“Does your sex writing turn off potential coaching clients?” people asked me. I told them I wouldn’t want to work with anyone who was turned off by that aspect of my life. I told them that most of my clients chose me because of my unconventional background. I even mentioned that sex writing and coaching had a lot in common, in that I used humor and honesty as a means of connecting with both my clients and my readers. All of this was true, but it was still tough to market those two sides of myself simultaneously.
Then I took a good, hard look at the mix of work I was doing and asked myself: How can I make my professional brand more integrated and awesome? I realized I would have to embrace my sex writing roots more fully.
I began scaling back on the time I spent marketing my coaching business, and started promoting myself as a ghostwriter, editor, and consultant to mental health professionals, activists and educators specializing in sexual health. I saw it as a way to continue doing the writing I enjoyed while still helping others. I even began writing a prescriptive memoir about being a sex writer with sexual dysfunction. Suddenly, things felt a lot less Jekyll and Hyde.

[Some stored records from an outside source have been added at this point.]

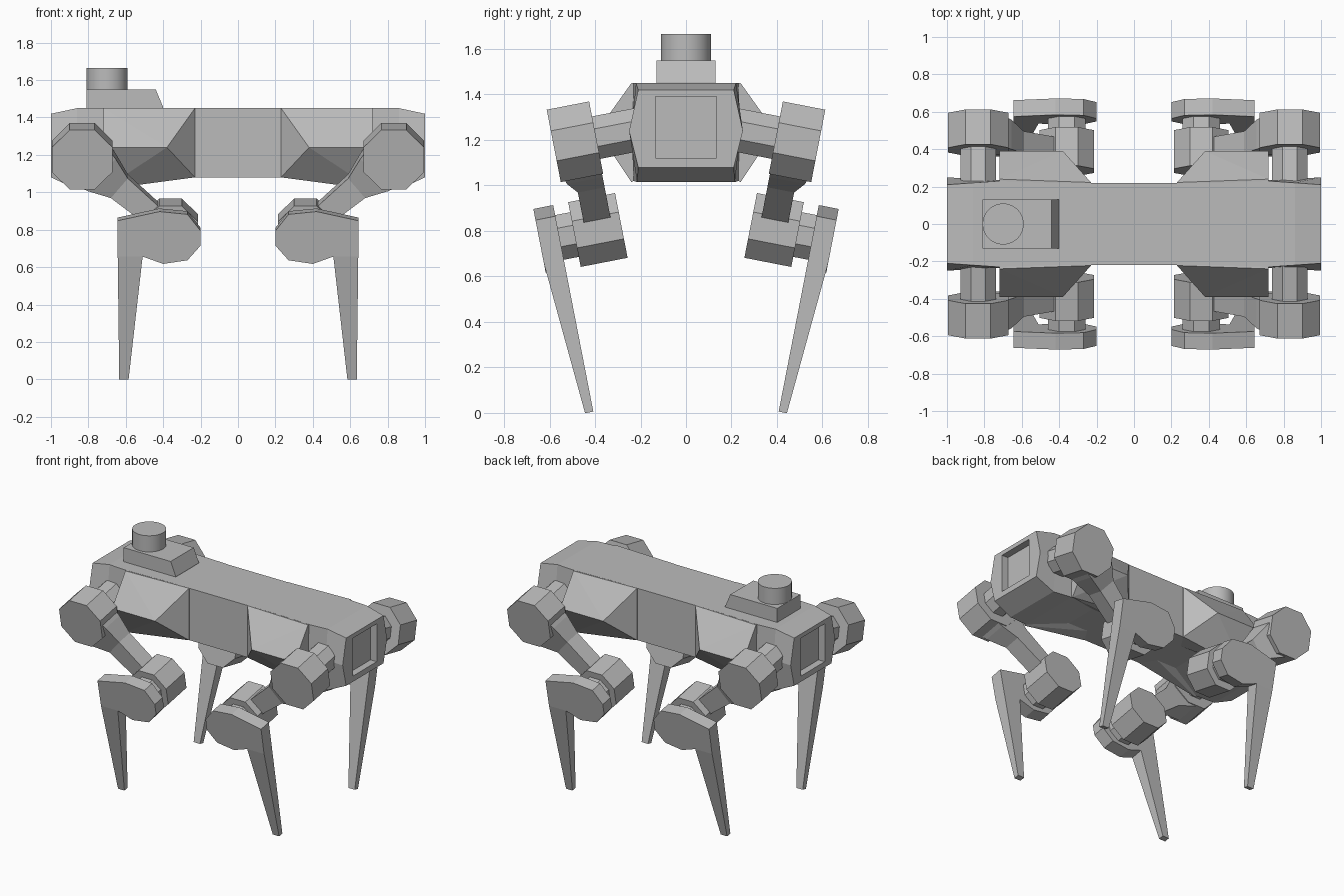
import bpy, bmesh, math
from mathutils import Vector

if "Cube" in bpy.data.objects:
    bpy.data.objects.remove(bpy.data.objects["Cube"])

grey = bpy.data.materials.new("plain_grey")
grey.use_nodes = True
grey.diffuse_color = (0.5, 0.5, 0.5, 1)
grey.node_tree.nodes["Principled BSDF"].inputs["Base Color"].default_value = (0.5, 0.5, 0.5, 1)


def finish(name, bm):
    bmesh.ops.recalc_face_normals(bm, faces=bm.faces)
    mesh = bpy.data.meshes.new(name)
    bm.to_mesh(mesh)
    bm.free()
    mesh.materials.append(grey)
    obj = bpy.data.objects.new(name, mesh)
    bpy.context.collection.objects.link(obj)
    return obj


def loft(name, rings):
    """Skin a row of equal rings and close both ends."""
    bm = bmesh.new()
    rows = [[bm.verts.new(p) for p in ring] for ring in rings]
    n = len(rows[0])
    for a, b in zip(rows, rows[1:]):
        for i in range(n):
            j = (i + 1) % n
            bm.faces.new((a[i], a[j], b[j], b[i]))
    bm.faces.new(rows[0])
    bm.faces.new(rows[-1])
    return finish(name, bm)


def hull(name, points):
    bm = bmesh.new()
    for p in points:
        bm.verts.new(p)
    res = bmesh.ops.convex_hull(bm, input=bm.verts)
    spare = {g for g in res["geom_interior"] + res["geom_unused"] if isinstance(g, bmesh.types.BMVert)}
    bmesh.ops.delete(bm, geom=list(spare), context="VERTS")
    bmesh.ops.dissolve_limit(bm, angle_limit=0.02, verts=bm.verts, edges=bm.edges)
    return finish(name, bm)


# Body: sections of (x, top z, top half width, middle half width, bottom z, bottom half width)
half = [(0.23, 1.45, 0.22, 0.22, 1.08, 0.22),
        (0.45, 1.45, 0.22, 0.22, 1.08, 0.22),
        (0.72, 1.45, 0.23, 0.235, 1.02, 0.23),
        (0.86, 1.45, 0.22, 0.24, 1.015, 0.215),
        (1.0, 1.42, 0.21, 0.25, 1.08, 0.21)]
sections = [(-s[0],) + s[1:] for s in reversed(half)] + half
body = loft("body", [[(x, -tw, tz), (x, tw, tz), (x, mw, 1.24),
                      (x, bw, bz), (x, -bw, bz), (x, -mw, 1.24)]
                     for x, tz, tw, mw, bz, bw in sections])

# Recessed panel in each end of the body
for end in (-1, 1):
    cutter = hull("panel_cutter", [(end * x, y, z) for x in (0.95, 1.05)
                                   for y in (-0.135, 0.135) for z in (1.12, 1.39)])
    cutter.hide_render = True
    mod = body.modifiers.new("panel", "BOOLEAN")
    mod.operation = "DIFFERENCE"
    mod.solver = "EXACT"
    mod.object = cutter
    bpy.context.view_layer.objects.active = body
    bpy.ops.object.modifier_apply(modifier=mod.name)
    bpy.data.objects.remove(cutter)

# Sensor mount and drum
hull("sensor_mount", [(x, y, z) for y in (-0.13, 0.13)
                      for x, z in ((-0.81, 1.44), (-0.40, 1.44), (-0.40, 1.455), (-0.44, 1.55), (-0.81, 1.55))])
drum = loft("sensor_drum", [[(-0.7 + 0.11 * math.cos(a), 0.11 * math.sin(a), z)
                             for a in (math.tau * i / 32 for i in range(32))] for z in (1.54, 1.665)])
bpy.ops.object.select_all(action="DESELECT")
drum.select_set(True)
bpy.context.view_layer.objects.active = drum
bpy.ops.object.shade_smooth_by_angle()

# Legs: built in a plane that leans inwards towards the foot
TILT = math.radians(11)
HIP, KNEE = Vector((0.833, -0.01)), Vector((0.36, -0.41))
PLATE = [(0.645, -0.315), (0.42, -0.265), (0.27, -0.28), (0.2, -0.37), (0.2, -0.45),
         (0.27, -0.53), (0.4, -0.55), (0.51, -0.51)]
INNER, OUTER = 0.137, 0.226


def octagon(centre, apothem):
    r = apothem / math.cos(math.pi / 8)
    return [(centre.x + r * math.cos(a), centre.y + r * math.sin(a))
            for a in (math.pi / 8 + i * math.pi / 4 for i in range(8))]


def build_leg(label, sx, sy):
    def place(x, out, up):
        c, s = math.cos(TILT), math.sin(TILT)
        return (sx * x, sy * (0.5 + out * c + up * s), 1.2 - out * s + up * c)

    def prism(part, profile, start, stop):
        loft(f"{label}_{part}", [[place(x, d, z) for x, z in profile] for d in (start, stop)])

    prism("hip_shaft", octagon(HIP, 0.095), -0.4, -0.1)
    prism("hip_motor", octagon(HIP, 0.162), -0.105, 0.085)
    prism("knee_motor", octagon(KNEE, 0.145), -0.14, 0.07)
    prism("knee_shaft", octagon(KNEE, 0.1), 0.06, 0.15)

    # Thigh narrows from the hip motor to a slim bar
    along = KNEE - HIP
    side = Vector((-along.y, along.x)).normalized()
    rings = []
    for t, width, low, high in ((0, 0.15, -0.1, 0.08), (0.22, 0.115, -0.1, 0.06),
                                (0.42, 0.07, -0.1, 0.02), (0.95, 0.055, -0.1, 0.02)):
        a, b = HIP + along * t + side * width, HIP + along * t - side * width
        rings.append([place(a.x, low, a.y), place(a.x, high, a.y),
                      place(b.x, high, b.y), place(b.x, low, b.y)])
    loft(f"{label}_thigh", rings)

    # Knee plate and tapering shin
    prism("knee_plate", PLATE + [(0.643, -0.51)], INNER, OUTER)
    loft(f"{label}_shin", [[place(a, INNER, z), place(a, d, z), place(b, d, z), place(b, INNER, z)]
                           for a, b, z, d in ((0.51, 0.643, -0.51, OUTER), (0.585, 0.635, -1.19, 0.174))])


# Side pods and legs at all four corners
for xname, sx in (("left", 1), ("right", -1)):
    for yname, sy in (("front", -1), ("back", 1)):
        hull(f"{yname}_{xname}_pod", [(sx * x, sy * y, z) for x, y, z in (
            (0.23, 0.222, 1.45), (0.23, 0.222, 1.08), (0.38, 0.39, 1.24), (0.72, 0.39, 1.24),
            (0.72, 0.24, 1.45), (0.72, 0.24, 1.015), (0.45, 0.222, 1.08),
            (0.23, 0.1, 1.44), (0.72, 0.1, 1.44), (0.23, 0.1, 1.09), (0.72, 0.1, 1.09))])
        build_leg(f"{yname}_{xname}", sx, sy)
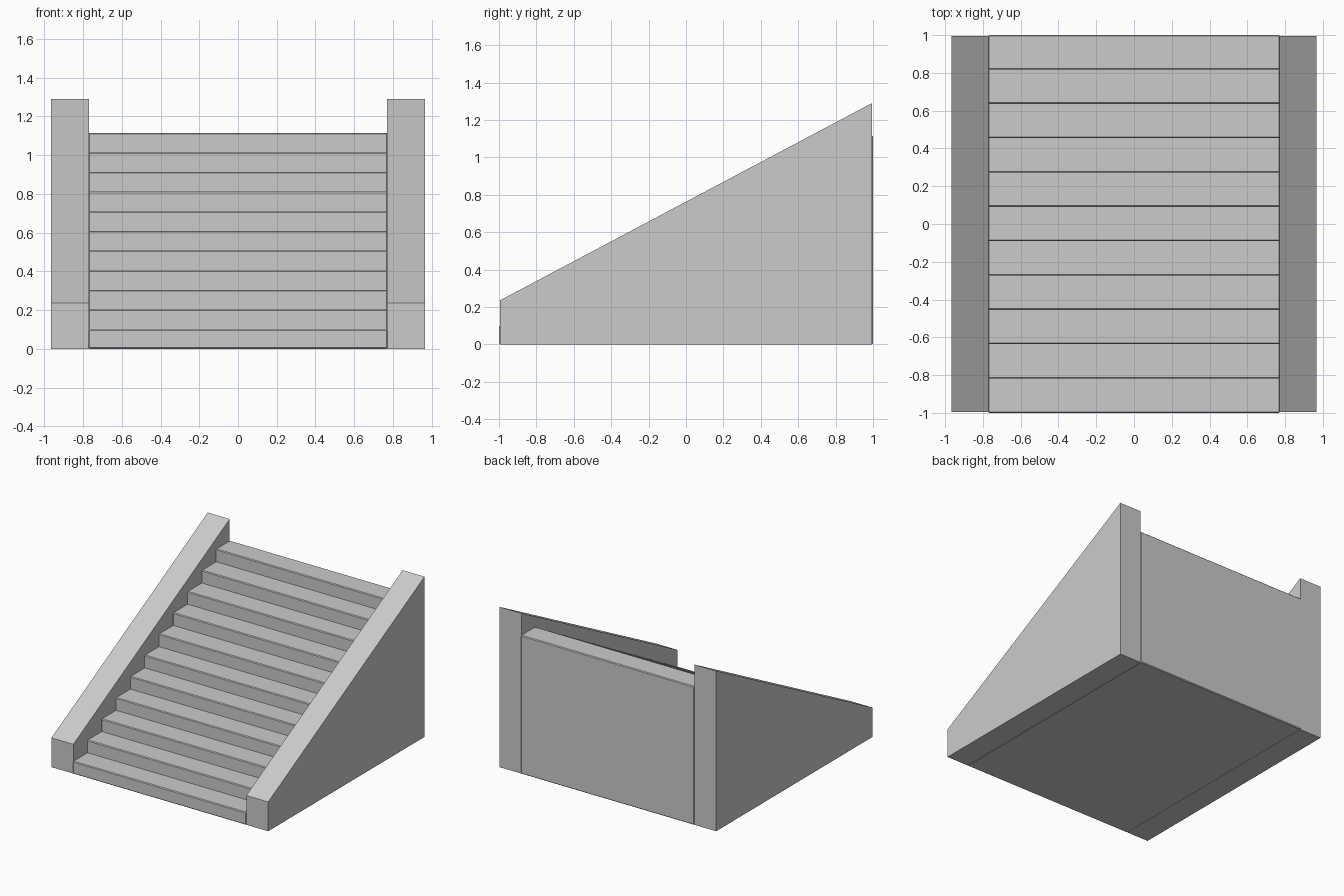
import bpy, bmesh

if "Cube" in bpy.data.objects:
    bpy.data.objects.remove(bpy.data.objects["Cube"])

STEPS = 11
DEPTH = 2.0 / STEPS
RISE = 1.115 / STEPS
BEVEL = 0.006


def extrude_profile(name, profile, x0, x1, bevel=0.0):
    """Solid made by extruding a (y, z) profile from x0 to x1."""
    bm = bmesh.new()
    face = bm.faces.new([bm.verts.new((x0, y, z)) for y, z in profile])
    side = bmesh.ops.extrude_face_region(bm, geom=[face])["geom"]
    moved = [g for g in side if isinstance(g, bmesh.types.BMVert)]
    bmesh.ops.translate(bm, verts=moved, vec=(x1 - x0, 0, 0))
    bmesh.ops.recalc_face_normals(bm, faces=bm.faces[:])
    if bevel:
        outer = [e for e in bm.edges if e.is_convex]
        bmesh.ops.bevel(bm, geom=outer, offset=bevel, segments=1,
                        profile=0.5, affect='EDGES')
    mesh = bpy.data.meshes.new(name)
    bm.to_mesh(mesh)
    bm.free()
    obj = bpy.data.objects.new(name, mesh)
    bpy.context.collection.objects.link(obj)
    return obj


# Staircase: one solid with softened step edges
stairs = [(1.0, 0.0), (-1.0, 0.0)]
for i in range(STEPS):
    y = -1.0 + i * DEPTH
    z = (i + 1) * RISE
    stairs += [(y, z), (y + DEPTH, z)]
extrude_profile("stairs", stairs, -0.773, 0.773, BEVEL)

# Sloping side walls
wall = [(-0.994, 0.0), (0.994, 0.0), (0.994, 1.29), (-0.994, 0.236)]
for label, s in (("left", -1), ("right", 1)):
    extrude_profile(label + "_wall", wall, s * 0.77, s * 0.965)
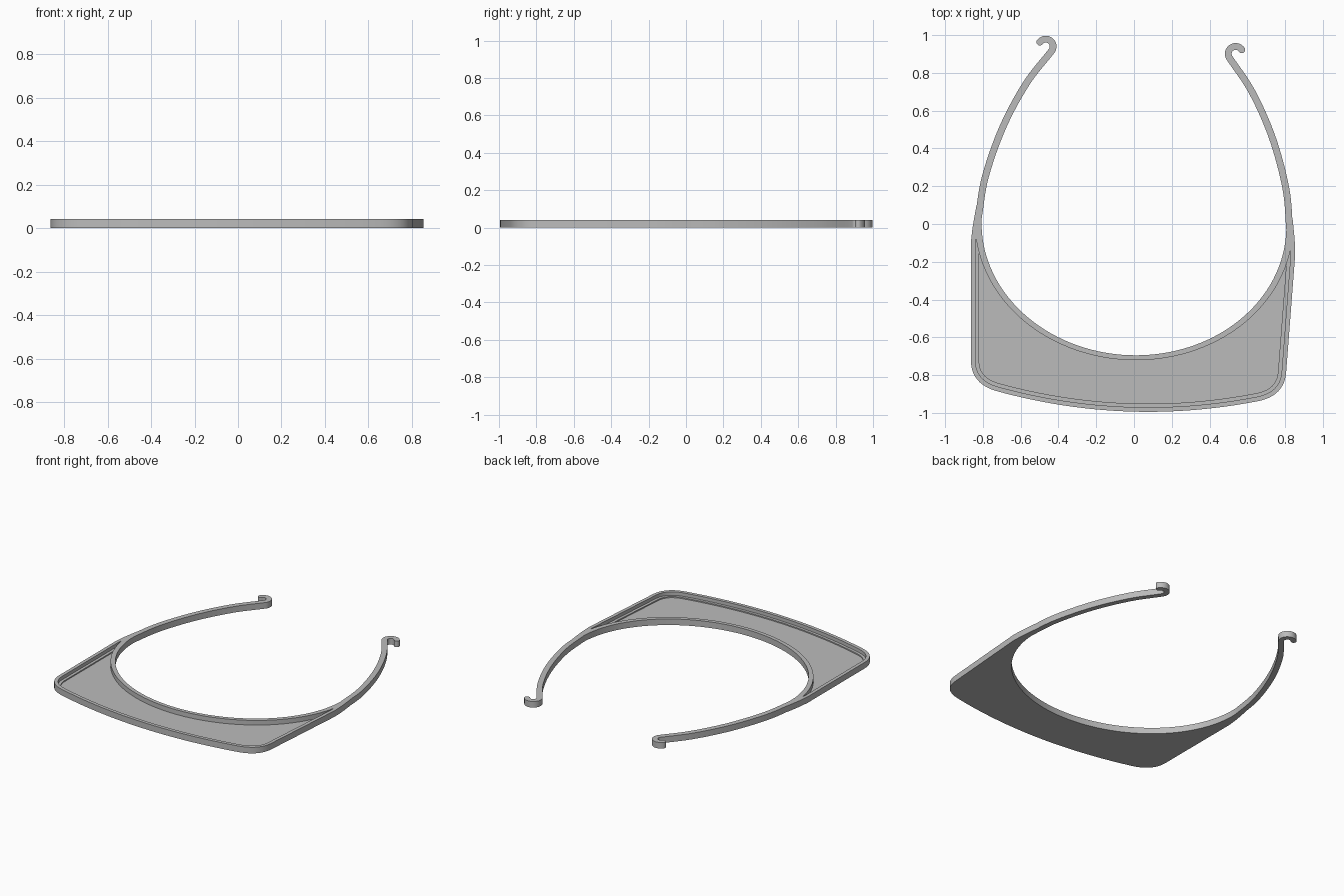
import bpy, bmesh, math
from mathutils import Vector, Matrix

cube = bpy.data.objects.get("Cube")
if cube:
    bpy.data.objects.remove(cube, do_unlink=True)

HEIGHT = 0.042
TURN = Matrix.Rotation(math.radians(-2.2), 4, 'Z')

grey = bpy.data.materials.new("light_grey")
grey.use_nodes = True
COLOR = (0.5, 0.5, 0.5, 1)
grey.diffuse_color = COLOR
grey.node_tree.nodes["Principled BSDF"].inputs["Base Color"].default_value = COLOR


def finish(name, bm, thickness, z=0.0):
    """Extrude the flat faces upward and make an object."""
    flat = bm.faces[:]
    top = bmesh.ops.extrude_face_region(bm, geom=flat)["geom"]
    verts = [v for v in top if isinstance(v, bmesh.types.BMVert)]
    bmesh.ops.translate(bm, verts=verts, vec=(0, 0, thickness))
    bmesh.ops.translate(bm, verts=bm.verts[:], vec=(0, 0, z))
    bmesh.ops.transform(bm, matrix=TURN, verts=bm.verts[:])
    bmesh.ops.recalc_face_normals(bm, faces=bm.faces[:])
    mesh = bpy.data.meshes.new(name)
    bm.to_mesh(mesh)
    bm.free()
    mesh.materials.append(grey)
    obj = bpy.data.objects.new(name, mesh)
    bpy.context.collection.objects.link(obj)
    bpy.ops.object.select_all(action='DESELECT')
    obj.select_set(True)
    bpy.context.view_layer.objects.active = obj
    bpy.ops.object.shade_smooth_by_angle(angle=math.radians(30))
    return obj


def offset(path, i, dist):
    """Point i of the path moved sideways to its left."""
    d = (path[min(i + 1, len(path) - 1)] - path[max(i - 1, 0)]).normalized()
    return path[i] + Vector((-d.y, d.x)) * dist


def ribbon(name, path, lo, hi, thickness):
    """Flat strip along a path between two sideways offsets, extruded."""
    bm = bmesh.new()
    rows = [[bm.verts.new((*offset(path, i, w[i]), 0)) for w in (lo, hi)]
            for i in range(len(path))]
    for a, b in zip(rows, rows[1:]):
        bm.faces.new((a[0], a[1], b[1], b[0]))
    return finish(name, bm, thickness)


def spline(pts, steps=8):
    """Smooth curve through the points."""
    p = [2 * pts[0] - pts[1]] + pts + [2 * pts[-1] - pts[-2]]
    out = []
    for a, b, c, d in zip(p, p[1:], p[2:], p[3:]):
        for k in range(steps):
            t = k / steps
            out.append(0.5 * (2 * b + (c - a) * t + (2 * a - 5 * b + 4 * c - d) * t * t
                              + (3 * b - a - 3 * c + d) * t ** 3))
    return out + [pts[-1]]


def mirrored(half):
    """Complete a path that ends on the centre line."""
    return half + [Vector((-p.x, p.y)) for p in reversed(half[:-1])]


# Band: rounded hook tip, hook, side arm, then the edge of the opening
ARM = 0.018
centre = Vector((0.503, 0.921))


def on_hook(deg):
    a = math.radians(deg)
    return centre + 0.039 * Vector((math.cos(a), math.sin(a)))


tip = on_hook(35)
back = (tip - on_hook(40)).normalized()
cap = [math.radians(a) for a in (89, 70, 50, 30, 15)]
half = [tip + back * ARM * math.sin(a) for a in cap]
widths = [ARM * math.cos(a) for a in cap]
hook = [on_hook(35 + 180 * k / 18) for k in range(19)]
arm = spline([hook[-1]] + [Vector(p) for p in (
    (0.598, 0.722), (0.714, 0.485), (0.796, 0.22), (0.825, 0.0))])[1:]
half += hook + arm
widths += [ARM] * (len(hook) + len(arm))
arc = []
for k in range(1, 33):
    a = math.pi / 2 * k / 32
    arc.append(Vector((0.825 * math.cos(a), -0.708 * math.sin(a))))
    widths.append(0.013 + 0.005 * (1 - k / 32) ** 2)
half += arc
widths += widths[-2::-1]
ribbon("headband_with_hooks", mirrored(half), [-w for w in widths], widths, HEIGHT)

# Outer rim: merges out of the arms, tapers forward, rounds the front corners
side = [Vector(p) for p in ((0.838, 0.06), (0.853, -0.05), (0.859, -0.13))]
start, mid, end = (Vector(p) for p in ((0.835, -0.755), (0.829, -0.878), (0.696, -0.911)))
corner = [start * (1 - t) ** 2 + mid * 2 * t * (1 - t) + end * t * t
          for t in [k / 12 for k in range(13)]]
front = [Vector((x, -0.993 + 0.169 * x * x))
         for x in [0.696 * (1 - k / 16) for k in range(1, 17)]]
rim = mirrored(spline(side, 4) + corner + front)
n = len(rim)
ribbon("outer_rim", rim, [-0.024] * n, [0] * n, HEIGHT)

# Low step inside the rim
ledge = rim[6:-6]
m = len(ledge)
ribbon("inner_ledge", ledge, [-0.043] * m, [-0.02] * m, 0.018)

# Thin floor between the rim and the opening
inner = mirrored(arc)
outline = [offset(rim, i, -0.01) for i in range(6, n - 6)] + inner[::-1]
bm = bmesh.new()
face = bm.faces.new([bm.verts.new((*p, 0)) for p in outline])
bmesh.ops.triangulate(bm, faces=[face])
finish("floor_plate", bm, 0.01)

Basically, I used my more unconventional experience to set myself apart as a professional. You can (and should) do the same. It’ll give you that extra je ne sais quoi that will help you stand out from the other business owners in your niche. How?
The first thing you need to do is pinpoint what sets you apart from others in your field. So what makes you an original? If you’re not sure, ask yourself:
- What do you love to do in your spare time? What would you spend your time doing if you didn’t have to worry about the bills?
- What do you naturally do well?
- What have been your greatest achievements? What heart-exploding accomplishment do you brag about the most?
- What do you want to be remembered for?
- What do other people consistently ask you for advice on?
Remember to ask other people where your strengths lie, too. You might be surprised by what others see in you.
Then, use this information to figure out a new way of describing yourself to others. For example, instead of introducing myself as a career consultant who sometimes writes about sex, I now present myself as someone who does content marketing and consulting for sexual health professionals.
Of course, it can be tough to draw a line between the personal and the professional when you’re using your personal life as a means of defining your career. So turn inward again and ask yourself: Who is my ideal client? Who do I want to be working with? What do I feel comfortable sharing with them?
Everyone who falls outside the vision of your ideal client — someone who doesn’t judge your hoop-dancing side hobby or your funeral-singing side gig but instead eats it up — well, they can go and hire that other copywriter/web developer/publicist/service provider. The one who’s nothing like you.